What comes to mind when you picture a government office? People wearing gray suits, toiling away behind a cubicle desk stacked high with paperwork? In actuality, the government workplace is undergoing a huge shift, embracing collaboration through design and tearing down the cubicle walls to be more flexible, open, and forward-thinking.

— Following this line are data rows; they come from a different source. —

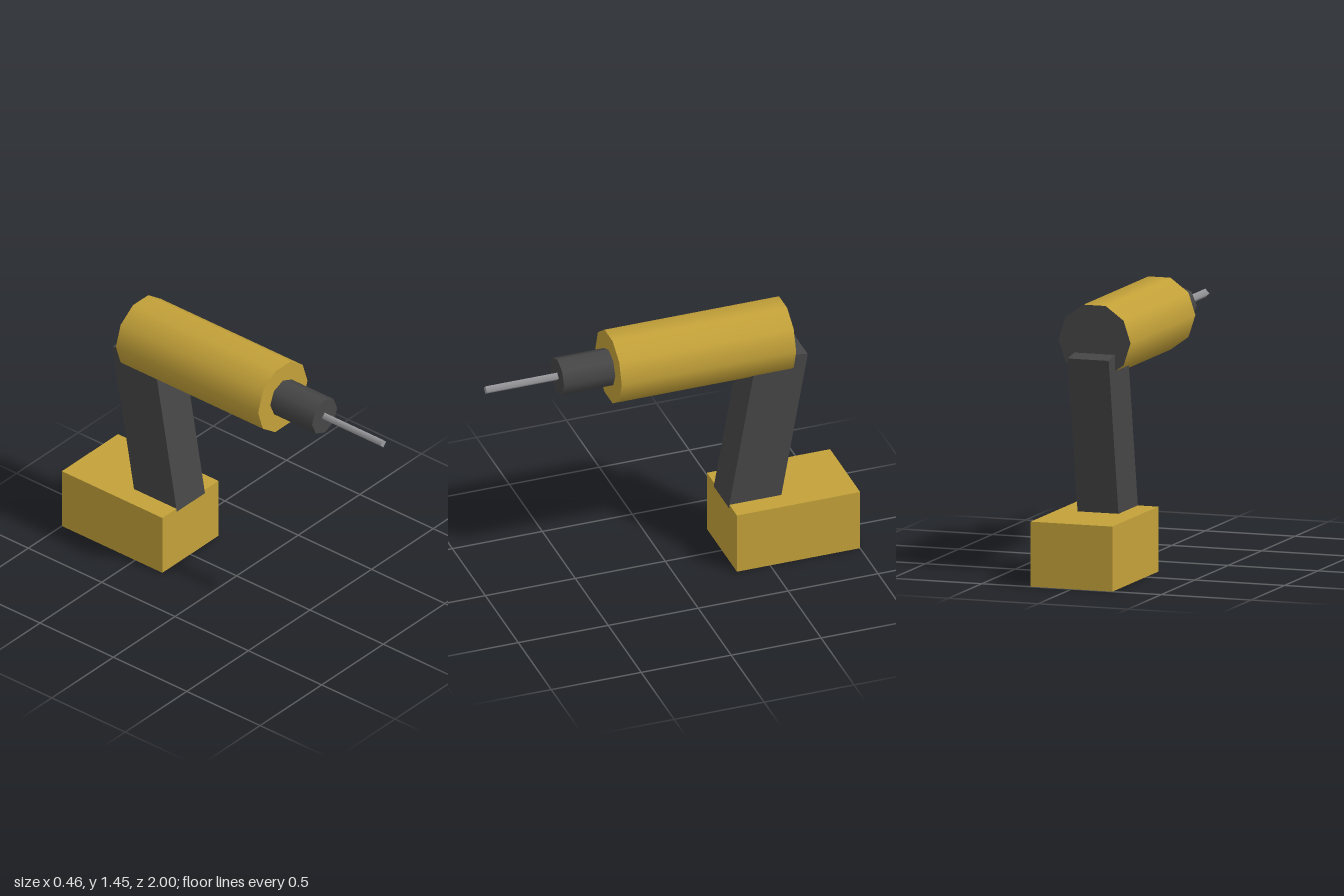
import * as THREE from 'three';

const gold = new THREE.MeshStandardMaterial({ name: 'gold', color: 0xc3a139 });
const charcoal = new THREE.MeshStandardMaterial({ name: 'charcoal', color: 0x464647 });
const steel = new THREE.MeshStandardMaterial({ name: 'steel', color: 0x9b9b9f });

const AXIS_Y = 1.258; // height of the barrel axis

function addMesh(group, name, geometry, material, x, y, z) {
  const mesh = new THREE.Mesh(geometry, material);
  mesh.name = name;
  mesh.position.set(x, y, z);
  group.add(mesh);
  return mesh;
}

// Prism lying along z; materials are [side, front cap, back cap]
function addBarrel(group, name, radius, sides, zBack, zFront, materials, start = 0) {
  const geometry = new THREE.CylinderGeometry(radius, radius, zFront - zBack, sides, 1, false, start);
  geometry.rotateX(Math.PI / 2);
  return addMesh(group, name, geometry, materials, 0, AXIS_Y, (zFront + zBack) / 2);
}

export function createModel() {
  const model = new THREE.Group();
  model.name = 'cordlessDrill';

  // Battery pack
  addMesh(model, 'battery', new THREE.BoxGeometry(0.456, 0.344, 0.685), gold, 0, 0.172, -0.6575);

  // Grip, leaning back
  const grip = addMesh(model, 'grip', new THREE.BoxGeometry(0.228, 0.912, 0.285), charcoal, 0, 0.751, -0.531);
  grip.rotation.x = THREE.MathUtils.degToRad(-10);

  // Motor housing with dark rear cap, chuck and bit
  addBarrel(model, 'motorHousing', 0.2, 10, -0.655, 0.315, [gold, gold, charcoal], Math.PI / 2);
  addBarrel(model, 'chuck', 0.102, 8, 0.305, 0.6, charcoal);
  addBarrel(model, 'bit', 0.023, 4, 0.59, 1, steel);

  return model;
}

While many companies in other industries have already shifted to a more open, collaborative workspace, government offices are just starting to embrace this design change. Workplaces across industries are moving to open office layouts to foster teamwork and creativity, bringing employees together in frequent collaboration. They find that open offices can promote greater health, happiness, and productivity for employees by providing more access to natural light and varied working environments that encourage employees to move throughout the day. Further, open workspaces can reduce real estate costs, which is welcome in any industry — private or public. While redesigning a workspace can be a large financial investment, it’s one that pays off in re-orienting both the physical environment and work culture toward more collaborative and healthy ways of working.

WHEN COLLABORATIVE WORKSPACE MEETS GOVERNMENT OFFICE

The City of Boston was presented with the opportunity to rethink the office space ofBoston Public Schools (BPS) — the oldest school department in the country — as they relocated and centralized departments within a new building in Dudley Square, a streetcar neighborhood that thrived in the early twentieth century with retail stores like the iconic Ferdinand, New England’s largest furniture retailer of its time. The neighborhood was challenged by disinvestment in the 1980s after losing residents and businesses to the suburbs. Under the late Mayor Thomas M. Menino, the City’s Dudley Square Vision Project was launched to revive the community. In this effort, the city commissioned the new BPS headquarters, a design by Mecanoo Architecten and Sasaki Associates; the newly renamed Bruce C. Bolling Municipal Building was built in collaboration with Shawmut Construction, PMA Consultants, Boston’s Property and Construction Management Department (PCMD), the Boston Redevelopment Authority(BRA), and the City of Boston. Copied from work design magazine.

For more information about it then contact us here.

Click here to see our all services related it.

Write a Comment

Your email address will not be published. Required fields are marked *